YOUR GOAL:
Only the lines holding the string "color" are needed; copy each of them from the data.

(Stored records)
* * * * * * *

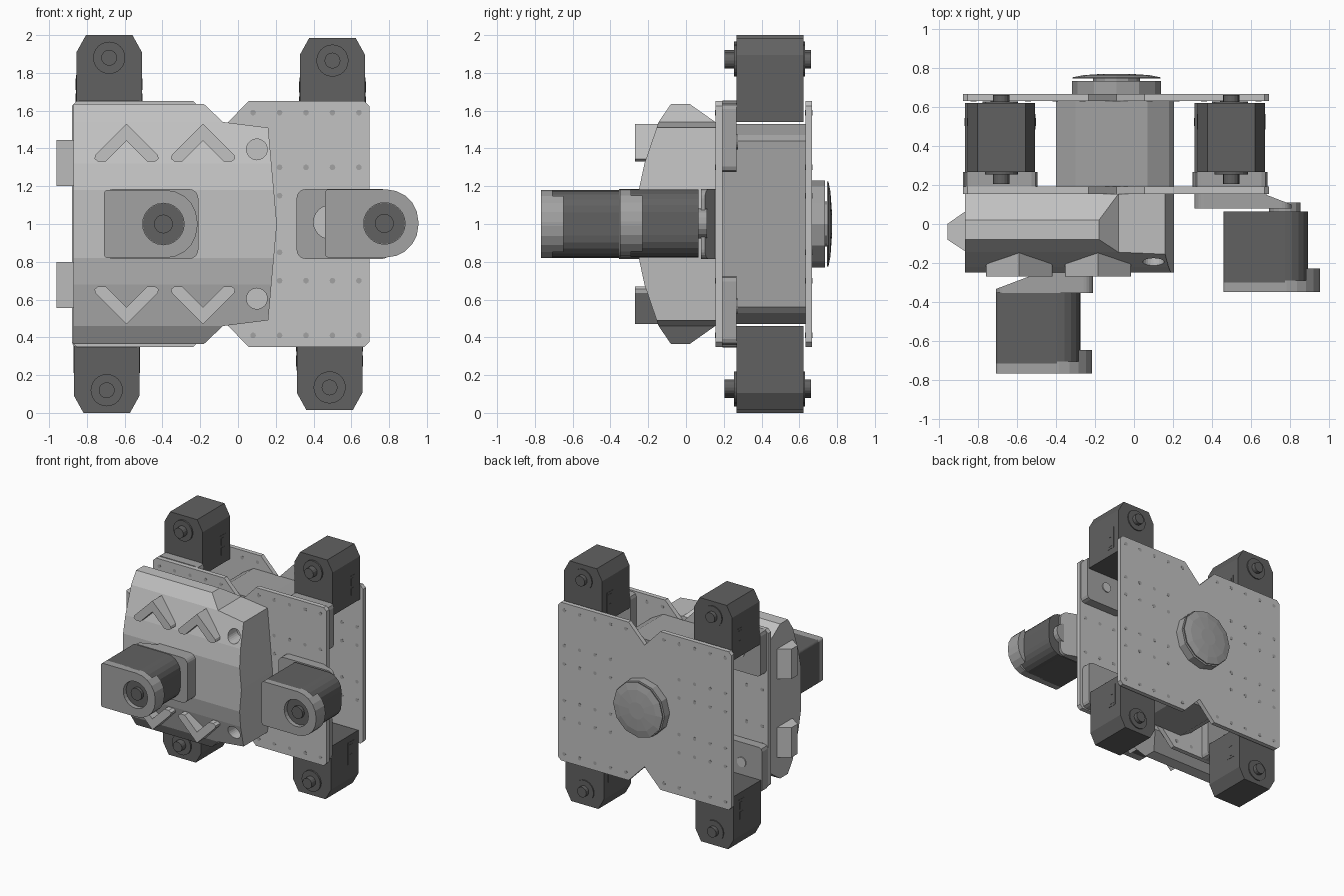
import bpy, bmesh
from math import cos, sin, pi

default = bpy.data.objects.get("Cube")
if default:
    bpy.data.objects.remove(default, do_unlink=True)


def material(name, value):
    mat = bpy.data.materials.new(name)
    mat.use_nodes = True
    color = (value, value, value, 1)
    mat.diffuse_color = color
    mat.node_tree.nodes["Principled BSDF"].inputs["Base Color"].default_value = color
    return mat


LIGHT = material("light grey", 0.54)
MID = material("mid grey", 0.36)
DARK = material("dark grey", 0.12)

# How a profile point (a, b) and a depth d map to x, y, z
AXES = {
    "x": lambda a, b, d: (d, a, b),
    "y": lambda a, b, d: (a, d, b),
    "z": lambda a, b, d: (a, b, d),
}


def add_prism(bm, pts, axis, lo, hi):
    place = AXES[axis]
    near = [bm.verts.new(place(a, b, lo)) for a, b in pts]
    far = [bm.verts.new(place(a, b, hi)) for a, b in pts]
    faces = [bm.faces.new(near), bm.faces.new(far)]
    for i in range(len(pts)):
        j = (i + 1) % len(pts)
        faces.append(bm.faces.new((near[i], near[j], far[j], far[i])))
    bmesh.ops.recalc_face_normals(bm, faces=faces)


def finish(name, bm, mat):
    mesh = bpy.data.meshes.new(name)
    bm.to_mesh(mesh)
    bm.free()
    mesh.materials.append(mat)
    obj = bpy.data.objects.new(name, mesh)
    bpy.context.collection.objects.link(obj)
    return obj


def prism(name, pts, axis, lo, hi, mat):
    bm = bmesh.new()
    add_prism(bm, pts, axis, lo, hi)
    return finish(name, bm, mat)


def circle(a, b, r, n=24):
    return [(a + r * cos(2 * pi * i / n), b + r * sin(2 * pi * i / n)) for i in range(n)]


def rect(x0, x1, z0, z1):
    return [(x0, z0), (x1, z0), (x1, z1), (x0, z1)]


def rounded(x0, x1, z0, z1, left, right, n=5):
    """Rectangle with its own corner radius on the left and the right."""
    corners = [(x1 - right, z0 + right, right, -pi / 2), (x1 - right, z1 - right, right, 0),
               (x0 + left, z1 - left, left, pi / 2), (x0 + left, z0 + left, left, pi)]
    return [(cx + r * cos(a + pi / 2 * i / n), cz + r * sin(a + pi / 2 * i / n))
            for cx, cz, r, a in corners for i in range(n + 1)]


def boolean(obj, tool, operation):
    mod = obj.modifiers.new(operation, "BOOLEAN")
    mod.operation, mod.object, mod.solver = operation, tool, "EXACT"
    bpy.context.view_layer.objects.active = obj
    bpy.ops.object.modifier_apply(modifier=mod.name)
    bpy.data.objects.remove(tool, do_unlink=True)


def drill(obj, x, z, r, lo, hi):
    boolean(obj, prism("cutter", circle(x, z, r), "y", lo, hi, LIGHT), "DIFFERENCE")


MIDZ = 1.0
SEAM = -0.09


def mirror_z(pts):
    return pts + [(a, 2 * MIDZ - b) for a, b in reversed(pts)]


# Front and back chassis plates, notched where they meet
def plate(name, side, outer, lo, hi):
    e = 0.025
    half = [(outer - side * e, MIDZ + 0.65), (outer, MIDZ + 0.65 - e)]
    half = [(SEAM, MIDZ + 0.5), (SEAM + side * 0.145, MIDZ + 0.65)] + half
    prism(name, mirror_z(half), "y", lo, hi, LIGHT)
    bm = bmesh.new()
    for col in range(5):
        x = outer - side * (0.055 + 0.14 * col)
        for dz in (0.59, 0.3, 0.15):
            if col == 4 and dz < 0.5:
                continue
            for s in (-1, 1):
                add_prism(bm, circle(x, MIDZ + s * dz, 0.015, 10), "y", lo - 0.001, hi + 0.001)
    finish(name + "_screws", bm, MID)


for label, side, outer in (("right", -1, -0.88), ("left", 1, 0.695)):
    plate("back_plate_" + label, side, outer, 0.632, 0.668)
    plate("front_plate_" + label, side, outer, 0.155, 0.193)

# Central core between the plates
core = mirror_z([(-0.4, 1.47), (-0.3, 1.53), (0.07, 1.53), (0.18, 1.47), (0.205, 1.44)])
prism("core", core, "y", 0.193, 0.632, MID)

# Back hub with a shallow domed cap
prism("hub_base", circle(SEAM, MIDZ, 0.23, 12), "y", 0.668, 0.735, MID)
prism("hub_neck", circle(SEAM, MIDZ, 0.12, 12), "y", 0.735, 0.75, MID)
bm = bmesh.new()
rings = [[bm.verts.new((x, y, z)) for x, z in circle(SEAM, MIDZ, r, 12)]
         for r, y in ((0.225, 0.747), (0.225, 0.754), (0.17, 0.765), (0.07, 0.772))]
for low, high in zip(rings, rings[1:]):
    for i in range(12):
        j = (i + 1) % 12
        bm.faces.new((low[i], low[j], high[j], high[i]))
bm.faces.new(rings[0])
bm.faces.new(rings[-1])
bmesh.ops.recalc_face_normals(bm, faces=bm.faces)
finish("hub_cap", bm, MID)

# Hip motors at the four corners, each with a bracket, shaft and side slots
for label, x, tip, s in (("upper_right", -0.682, 2.0, 1), ("upper_left", 0.5, 1.985, 1),
                         ("lower_right", -0.695, 0.0, -1), ("lower_left", 0.485, 0.015, -1)):
    w, c = 0.173, 0.05
    root, knee, pin = tip - s * 0.445, tip - s * 0.09, tip - s * 0.12
    outline = [(x - w, root), (x + w, root), (x + w, knee), (x + w - c, tip),
               (x - w + c, tip), (x - w, knee)]
    prism("motor_" + label, outline, "y", 0.268, 0.622, DARK)
    prism("motor_collar_" + label, circle(x, pin, 0.085), "y", 0.255, 0.63, DARK)
    prism("motor_shaft_" + label, circle(x, pin, 0.042, 16), "y", 0.205, 0.662, DARK)
    bm = bmesh.new()
    for y0, y1, a, b in ((0.485, 0.565, 0.21, 0.39), (0.505, 0.545, 0.23, 0.29),
                         (0.505, 0.545, 0.31, 0.37)):
        z0, z1 = sorted((tip - s * a, tip - s * b))
        grow = w + (0.002 if y0 < 0.5 else 0.004)
        add_prism(bm, rect(y0, y1, z0, z1), "x", x - grow, x + grow)
    finish("motor_slots_" + label, bm, DARK)
    z0, z1 = sorted((tip - s * 0.345, tip - s * 0.71))
    prism("motor_bracket_" + label, rounded(x - 0.185, x + 0.185, z0, z1, 0.03, 0.03, 2),
          "y", 0.193, 0.268, MID)
    prism("bracket_bolt_" + label, circle(x, tip - s * 0.55, 0.04, 16), "y", 0.268, 0.276, LIGHT)

# Front armour: side profile trimmed by the front outline
side_profile = mirror_z([(0.155, 1.54), (0.02, 1.635), (-0.08, 1.635), (-0.145, 1.54),
                         (-0.22, 1.32), (-0.25, 1.18)])
armour = prism("front_armour", side_profile, "x", -0.87, 0.3, LIGHT)
front_outline = mirror_z([(-0.9, 1.7), (-0.24, 1.7), (-0.18, 1.635), (-0.08, 1.54),
                          (0.16, 1.51), (0.205, 1.01)])
boolean(armour, prism("cutter", front_outline, "y", -0.5, 0.5, LIGHT), "INTERSECT")
for s in (-1, 1):
    drill(armour, 0.1, MIDZ + s * 0.395, 0.055, -0.4, -0.08)

# Raised chevrons and side tabs on the armour
chevron = [(0, 0.53), (0.165, 0.365), (0.17, 0.345), (0.15, 0.33), (0.11, 0.33), (0, 0.44)]
chevron += [(-a, b) for a, b in reversed(chevron[1:-1])]
for s, row in ((1, "upper"), (-1, "lower")):
    for x, col in ((-0.59, "outer"), (-0.185, "inner")):
        pts = [(x + a, MIDZ + s * b) for a, b in chevron]
        prism(f"chevron_{row}_{col}", pts, "y", -0.27, -0.1, LIGHT)
    z0, z1 = sorted((MIDZ + s * 0.2, MIDZ + s * 0.445))
    tab = [(-0.86, 0.07), (-0.96, 0.0), (-0.96, -0.08), (-0.86, -0.145)]
    prism("side_tab_" + row, tab, "z", z0, z1, LIGHT)


# Forward arms: rear mount, motor, round-ended front bracket and shaft
def arm(label, x0, x1, y, zc):
    z0, z1 = zc - 0.18, zc + 0.18
    axle = x1 - 0.18
    prism("arm_motor_" + label, rounded(x0, x1 - 0.06, z0, z1, 0.02, 0.12), "y",
          y + 0.05, y + 0.415, DARK)
    face = rounded(x0, x1, z0, z1, 0.02, 0.17)
    cover = prism("arm_bracket_" + label, face, "y", y, y + 0.06, MID)
    drill(cover, axle, zc, 0.11, y - 0.1, y + 0.04)
    prism("arm_well_" + label, circle(axle, zc, 0.109), "y", y + 0.035, y + 0.045, DARK)
    prism("arm_shaft_" + label, circle(axle, zc, 0.05, 16), "y", y + 0.01, y + 0.05, DARK)
    lip = rounded(x0, x1, z0, z1, 0.02, 0.17)
    lip = [p for p in lip if p[0] > x1 - 0.09]
    prism("arm_bracket_lip_" + label, lip, "y", y + 0.06, y + 0.12, MID)
    prism("arm_horn_" + label, circle(axle, zc, 0.08, 16), "y", y + 0.41, y + 0.46, MID)


arm("right", -0.71, -0.215, -0.768, 1.0)
arm("left", 0.46, 0.955, -0.35, 1.003)


# Arm mounts: rounded slabs with one bevelled end
def mount(name, x0, x1, front, back, slope):
    slab = prism(name, rounded(x0, x1, 0.815, 1.185, 0.05, 0.05), "y", front, back, MID)
    wedge = prism("cutter", slope, "z", 0.5, 1.5, MID)
    boolean(slab, wedge, "DIFFERENCE")
    return slab


mount("arm_mount_right", -0.71, -0.21, -0.355, -0.245,
      [(-0.8, -0.334), (-0.71, -0.334), (-0.54, -0.27), (-0.54, -0.2), (-0.8, -0.2)])
left_mount = mount("arm_mount_left", 0.31, 0.81, 0.08, 0.156,
                   [(0.81, 0.1), (0.9, 0.1), (0.9, 0.2), (0.68, 0.2), (0.68, 0.15)])
drill(left_mount, 0.49, MIDZ + 0.01, 0.09, 0.0, 0.3)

* * * * * * *

COMPLETED EXERCISE:
    color = (value, value, value, 1)
    mat.diffuse_color = color
    mat.node_tree.nodes["Principled BSDF"].inputs["Base Color"].default_value = color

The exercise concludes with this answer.